I promised six weeks ago to write about witches. Finally, here they are.
I count eleven covers of Weird Tales showing witches, wizards, and warlocks and all their magical ways. I'm surprised that there are so few. It seems like I have missed some somehow. (I'll add more if I discover more.) Even the covers shown here are a little fuzzy: If the word "witch" or "witchcraft" weren't there to clue you in, you might not know these are pictures of witches. Only Matt Fox (May 1947) depicted the classic or stereotypical witch. William Heitman's cover (May 1923) seems to me second in its witchiness.
So is there an explanation? Maybe. For one, it's not easy to depict conjuring or the casting of spells.
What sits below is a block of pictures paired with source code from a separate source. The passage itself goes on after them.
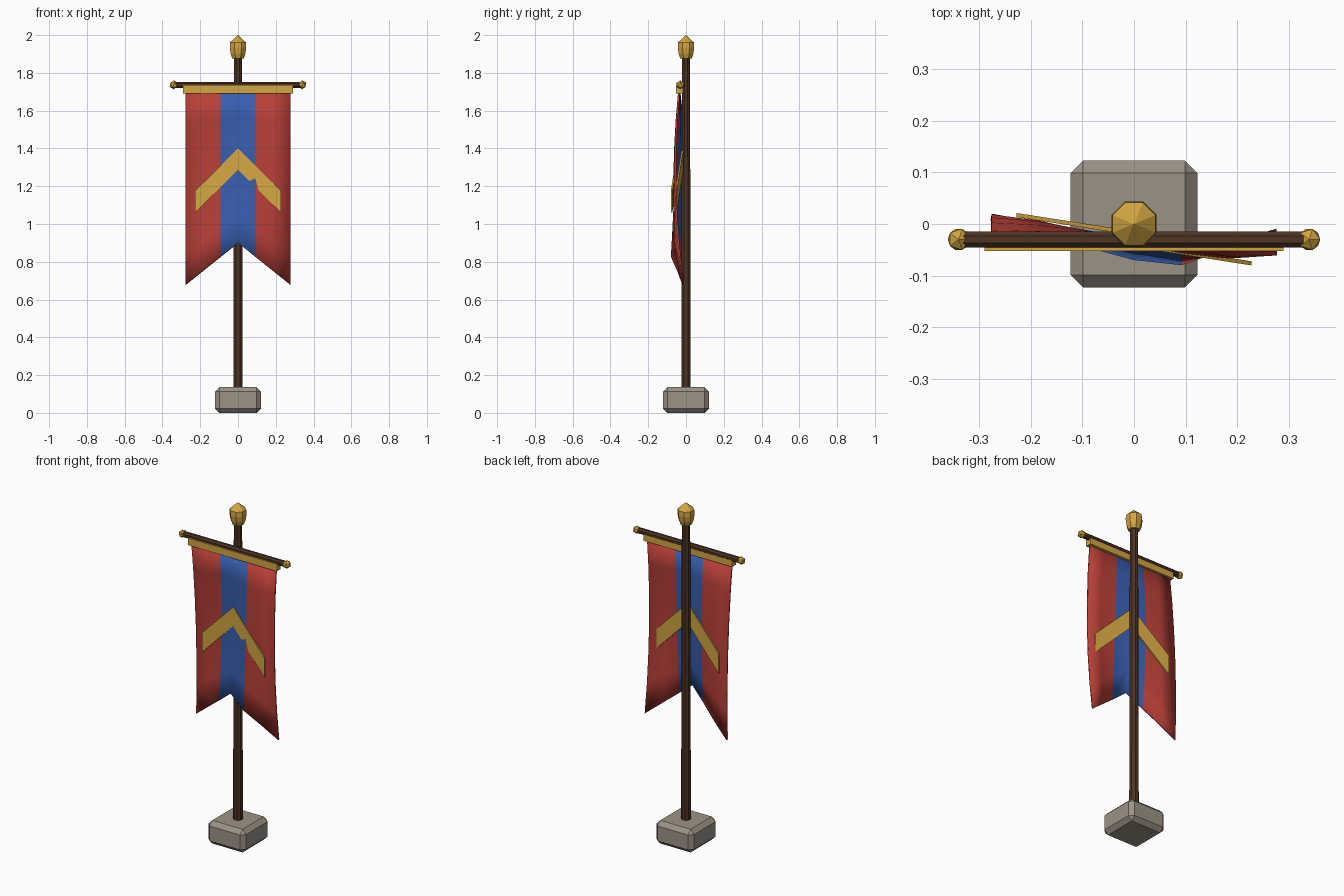
import bpy, bmesh, math

if "Cube" in bpy.data.objects:
    bpy.data.objects.remove(bpy.data.objects["Cube"])


def material(name, rgb):
    m = bpy.data.materials.new(name)
    m.diffuse_color = (*rgb, 1)
    m.use_nodes = True
    m.node_tree.nodes["Principled BSDF"].inputs["Base Color"].default_value = m.diffuse_color
    return m


RED = material("red_cloth", (0.48, 0.05, 0.04))
BLUE = material("blue_cloth", (0.04, 0.11, 0.42))
GOLD = material("gold", (0.65, 0.38, 0.055))
WOOD = material("dark_wood", (0.075, 0.034, 0.018))
STONE = material("stone", (0.33, 0.29, 0.24))


def add(name, bm, *mats):
    bmesh.ops.recalc_face_normals(bm, faces=bm.faces)
    me = bpy.data.meshes.new(name)
    bm.to_mesh(me)
    bm.free()
    ob = bpy.data.objects.new(name, me)
    bpy.context.collection.objects.link(ob)
    for m in mats:
        me.materials.append(m)
    return ob


def box(name, size, loc, mat):
    bm = bmesh.new()
    bmesh.ops.create_cube(bm, size=1)
    bmesh.ops.scale(bm, vec=size, verts=bm.verts)
    ob = add(name, bm, mat)
    ob.location = loc
    return ob


def lathe(name, profile, mat, sides=8):
    # stacked rings of (radius, z), capped at both ends
    bm = bmesh.new()
    rings = []
    for r, z in profile:
        rings.append([bm.verts.new((r * math.cos(a), r * math.sin(a), z)) for a in
                      (math.tau * (i + 0.5) / sides for i in range(sides))])
    for lo, hi in zip(rings, rings[1:]):
        for i in range(sides):
            j = (i + 1) % sides
            bm.faces.new((lo[i], lo[j], hi[j], hi[i]))
    bm.faces.new(rings[0][::-1])
    bm.faces.new(rings[-1])
    bmesh.ops.remove_doubles(bm, verts=bm.verts, dist=0.0015)
    return add(name, bm, mat)


# Stone foot with chamfered edges
foot = box("stone_base", (0.246, 0.246, 0.136), (0, 0, 0.07), STONE)
foot.location.z = 0.068
bev = foot.modifiers.new("chamfer", "BEVEL")
bev.width, bev.segments = 0.024, 1

# Pole and finial
lathe("pole", [(0.027, 0.1), (0.023, 1.9)], WOOD)
lathe("finial", [(0.032, 1.875), (0.042, 1.90), (0.047, 1.935), (0.045, 1.962), (0.001, 2.0)], GOLD)

# Crossbar with end knobs
bar = lathe("crossbar", [(0.017, -0.34), (0.017, 0.34)], WOOD)
bar.rotation_euler = (0, math.pi / 2, 0)
bar.location = (0, -0.03, 1.737)
for side, s in (("left", -1), ("right", 1)):
    bm = bmesh.new()
    bmesh.ops.create_icosphere(bm, subdivisions=1, radius=0.024)
    knob = add("crossbar_knob_" + side, bm, GOLD)
    knob.location = (s * 0.34, -0.03, 1.737)

# Gold hem under the crossbar
box("top_hem", (0.58, 0.036, 0.042), (0, -0.034, 1.712), GOLD)

# Rippled swallow-tail cloth: columns blend from top to middle to bottom profile
XS = [-0.277, -0.185, -0.092, 0, 0.092, 0.185, 0.277]
MID = [0.008, 0.0, -0.017, -0.035, -0.053, -0.062, -0.056]
LOW = [0.012, -0.010, -0.040, -0.065, -0.075, -0.042, -0.014]
TOP_Y, TOP_Z, ROWS = -0.036, 1.71, 6
bm = bmesh.new()
grid = []
for x, m, b in zip(XS, MID, LOW):
    bottom = 0.90 - abs(x) * 0.222 / 0.277
    col = []
    for r in range(ROWS + 1):
        t = r / ROWS
        y = TOP_Y * (2 * t - 1) * (t - 1) + m * 4 * t * (1 - t) + b * t * (2 * t - 1)
        col.append(bm.verts.new((x, y, TOP_Z + (bottom - TOP_Z) * t)))
    grid.append(col)
for c in range(len(XS) - 1):
    for r in range(ROWS):
        f = bm.faces.new((grid[c][r], grid[c][r + 1], grid[c + 1][r + 1], grid[c + 1][r]))
        f.material_index = 1 if c in (2, 3) else 0
cloth = add("banner_cloth", bm, RED, BLUE)
sol = cloth.modifiers.new("thickness", "SOLIDIFY")
sol.thickness, sol.offset = 0.01, 0
bpy.context.view_layer.objects.active = cloth
cloth.select_set(True)
bpy.ops.object.shade_smooth_by_angle(angle=math.radians(30))

# Chevron on each face of the cloth, following its slant
for name, y0 in (("chevron_front", -0.041), ("chevron_back", -0.018)):
    bm = bmesh.new()
    pts = [(-0.228, 1.175), (0, 1.40), (0.228, 1.175), (0.228, 1.06), (0, 1.287), (-0.228, 1.06)]
    vs = [bm.verts.new((x, y0 - 0.155 * x - 0.004, z)) for x, z in pts]
    faces = [bm.faces.new([vs[i] for i in q]) for q in ((0, 1, 4, 5), (1, 2, 3, 4))]
    ext = bmesh.ops.extrude_face_region(bm, geom=faces, use_keep_orig=True)
    bmesh.ops.translate(bm, vec=(0, 0.008, 0),
                        verts=[g for g in ext["geom"] if isinstance(g, bmesh.types.BMVert)])
    add(name, bm, GOLD)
For another, witches are not very scary, not like vampires, werewolves, or other monsters. (I always liked the Salem Witch in the Aurora monster model series, but she hardly qualifies as a monster.) Also, a witch is not a person of great or dramatic action. She works behind the scenes, puttering around her house with her herbs and her eyes of newt. Lastly, the witch may present a problem to artists and writers who don't handle female characters very well. In any case, here are the witches, wizards, and warlocks, the original www.
|Weird Tales, May 1923. Cover story: "The Moon Terror" by A.G. Birch (?). Cover art by William F. Heitman. This is one of two covers by Heitman. The other (June 1923) seems to have been a rush job and came off badly. This one is far more successful.|
|Dyalhis probably didn't mean it, but his title invokes the character of Sea Hag from Thimble Theatre, better known as Popeye, by Elzie Segar.|
|Weird Tales, December 1948. Cover story: "The Sin-Eater" by G.G. Pendarves. Cover art by Ray Quigley. Looks like a wizard to me. In fact, he looks a little like Dr. Strange.|
|Weird Tales, May 1941. Cover story: "There Are Such Things" by Seabury Quinn [?]. Cover art by Hannes Bok. Voodoo dolls are witchcraft, so here goes this cover.|
|Weird Tales, October 1939. Cover story: "Kurban" by Seabury Quinn [?]. Cover art by A.R. Tilburne. Here are the trappings of wizardry: book, skull, candle, and animal companion or familiar.|
|Weird Tales, July 1951. Cover story: "Flame Birds of Angala" by E. Everett Evans. Cover art by Charles A. Kennedy.|
Thanks to Lemuel Nash for corrections.
Text and captions copyright 2015 Terence E. Hanley